CLEVELAND -- To Cleveland Browns cornerback Joe Haden, there is no discussion about who is the greatest quarterback in the history of the National Football League.

With the New England Patriots winning four Super Bowl titles and appearing in the NFL’s championship game six times since 2002, the conversation starts and ends with Tom Brady, who made his return from a four-game suspension against the Browns at FirstEnergy Stadium Sunday.

In his return to action, Brady completed 28 of his 40 throws for 406 yards with three touchdowns on the way to a 33-13 win for the Patriots (4-1) over the Browns (0-5). It marked the eighth time in his 17-year career that Brady threw for 400 yards in a game, and all three of those touchdown passes went to tight end Martellus Bennett.

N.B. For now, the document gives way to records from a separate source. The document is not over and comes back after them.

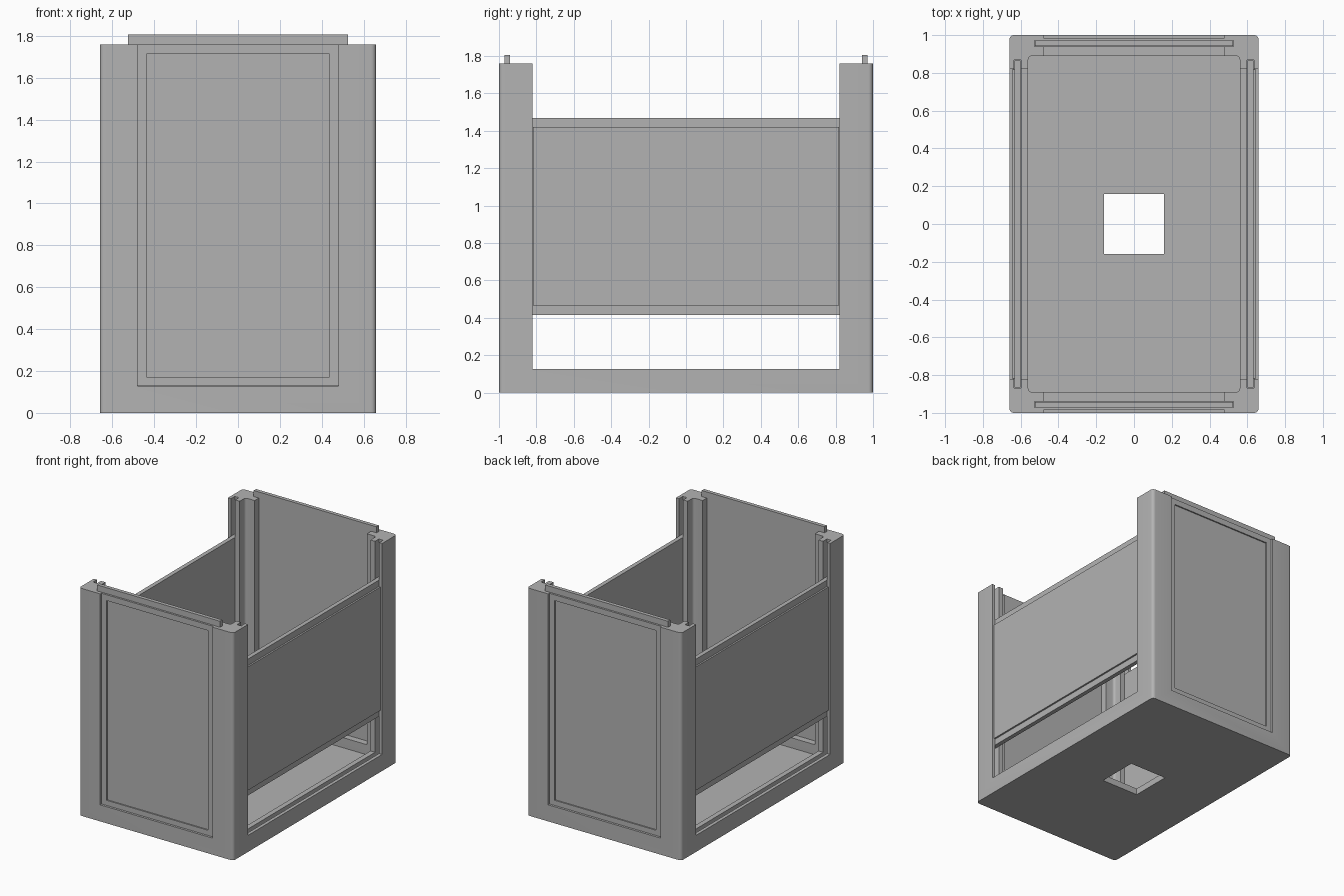
import bpy, bmesh

if "Cube" in bpy.data.objects:
    bpy.data.objects.remove(bpy.data.objects["Cube"])

grey = bpy.data.materials.new("plain_grey")
grey.diffuse_color = (0.45, 0.45, 0.45, 1)
grey.use_nodes = True
grey.node_tree.nodes["Principled BSDF"].inputs["Base Color"].default_value = grey.diffuse_color


def box(name, lo, hi, round_r=0.0):
    """Box from corner to corner, optionally with rounded vertical edges."""
    bm = bmesh.new()
    bmesh.ops.create_cube(bm, size=1)
    for v in bm.verts:
        v.co = [(lo[i] + hi[i]) / 2 + v.co[i] * (hi[i] - lo[i]) for i in range(3)]
    if round_r:
        edges = [e for e in bm.edges
                 if abs(e.verts[0].co.z - e.verts[1].co.z) > 1e-4]
        bmesh.ops.bevel(bm, geom=edges, offset=round_r, segments=6,
                        profile=0.5, affect='EDGES')
    bmesh.ops.recalc_face_normals(bm, faces=bm.faces)
    mesh = bpy.data.meshes.new(name)
    bm.to_mesh(mesh)
    bm.free()
    mesh.materials.append(grey)
    ob = bpy.data.objects.new(name, mesh)
    bpy.context.collection.objects.link(ob)
    return ob


def boolean(target, tool, mode='DIFFERENCE'):
    mod = target.modifiers.new("bool", 'BOOLEAN')
    mod.operation, mod.solver, mod.object = mode, 'EXACT', tool
    bpy.context.view_layer.objects.active = target
    bpy.ops.object.modifier_apply(modifier=mod.name)
    bpy.data.objects.remove(tool)


def cut(target, lo, hi, round_r=0.0):
    boolean(target, box("cutter", lo, hi, round_r))


# Case: rounded block hollowed out, leaving floor, sills and four corner posts
case = box("case", (-0.66, -1, 0), (0.66, 1, 1.76), 0.025)
cut(case, (-0.56, -0.89, 0.05), (0.56, 0.89, 2), 0.02)
cut(case, (-0.48, -1.2, 0.128), (0.48, 1.2, 2.1))      # front and back openings
cut(case, (-0.9, -0.82, 0.128), (0.9, 0.82, 2.2))      # side openings
cut(case, (-0.16, -0.16, -0.2), (0.16, 0.16, 0.3))     # hole in floor

# Slide grooves in posts and sills
for s in (-1, 1):
    y0, y1 = sorted((s * 0.941, s * 0.972))
    cut(case, (-0.527, y0, 0.08), (0.527, y1, 2.3))
    x0, x1 = sorted((s * 0.599, s * 0.634))
    cut(case, (x0, -0.867, 0.08), (x1, 0.867, 2.4))

# Front and back panels: tongue plus raised body with a shallow recess
for s, name in ((-1, "front_panel"), (1, "back_panel")):
    y0, y1 = sorted((s * 0.942, s * 0.971))
    panel = box(name, (-0.525, y0, 0.082), (0.525, y1, 1.806))
    y0, y1 = sorted((s * 0.95, s * 0.986))
    boolean(panel, box("body", (-0.479, y0, 0.13), (0.479, y1, 1.76)), 'UNION')
    y0, y1 = sorted((s * 0.976, s * 1.1))
    cut(panel, (-0.435, y0, 0.17), (0.435, y1, 1.715))

# Side panels, slid part way up: tongue plus raised body
for s, name in ((-1, "left_panel"), (1, "right_panel")):
    x0, x1 = sorted((s * 0.6, s * 0.633))
    panel = box(name, (x0, -0.865, 0.415), (x1, 0.865, 1.47))
    x0, x1 = sorted((s * 0.61, s * 0.646))
    boolean(panel, box("body", (x0, -0.819, 0.465), (x1, 0.819, 1.42)), 'UNION')

# Smooth the rounded corners only
bpy.ops.object.select_all(action='DESELECT')
case.select_set(True)
bpy.context.view_layer.objects.active = case
bpy.ops.object.shade_smooth_by_angle()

“In my book, he is the greatest ever,” Haden said. “He is my favorite quarterback of all time. I really like Aaron Rodgers, but Tom Brady, he is my favorite quarterback, just the way that he is able to just basically be like a coach on the field, and when you say that, just being able to run the total offense, being able to be so calm and patient and read defenses, make checks and make calls, I just think that he is the best to do it.”

Although Brady had four weeks to stew over his suspension because of a scandal involving the deflation of footballs used in a rout of the Indianapolis Colts in the AFC Championship Game two years ago, his Patriots teammates have seen the same focused quarterback they always have.

And Haden knew better than to expect Brady at anything other than his best.

“He is a true professional,” Haden said. “Whenever he is out on the field, he studies professionally, he knows where he wants to go with the ball and he is confident in his players. Him and his coach, they have been together for so long, so they just know each other like the back of their hands. I think that he is going to come back in mid-season form.”

Prior to Sunday’s game against the Browns, Brady had completed 4,953 of his 7,792 pass attempts for 58,028 yards and 428 touchdowns against 150 interceptions, and rushed for another 17 scores in his previous 16 seasons out of the University of Michigan.

Despite taking 402 sacks for 2,509 lost yards, Brady has proven remarkably durable, with only 15 games lost to injury since he took over the starting job from Drew Bledsoe during the 2001 season, which turned out to be New England’s first of three Super Bowl wins over a four-year stretch.

All 15 of those games came in 2008, when Brady suffered anterior cruciate and medial collateral ligament tears in his left knee in a season-opening game against Kansas City.

“He is what he is,” Haden said. “He is going to be able to make his plays, but at the same time, we have to make sure that we are in our gaps. We have to make sure that we are doing our things and making sure we are winning our one-on-one matchups, so at the end of the day, if the guys are not open, he can’t throw the ball. You have to make sure we are on top of our stuff.”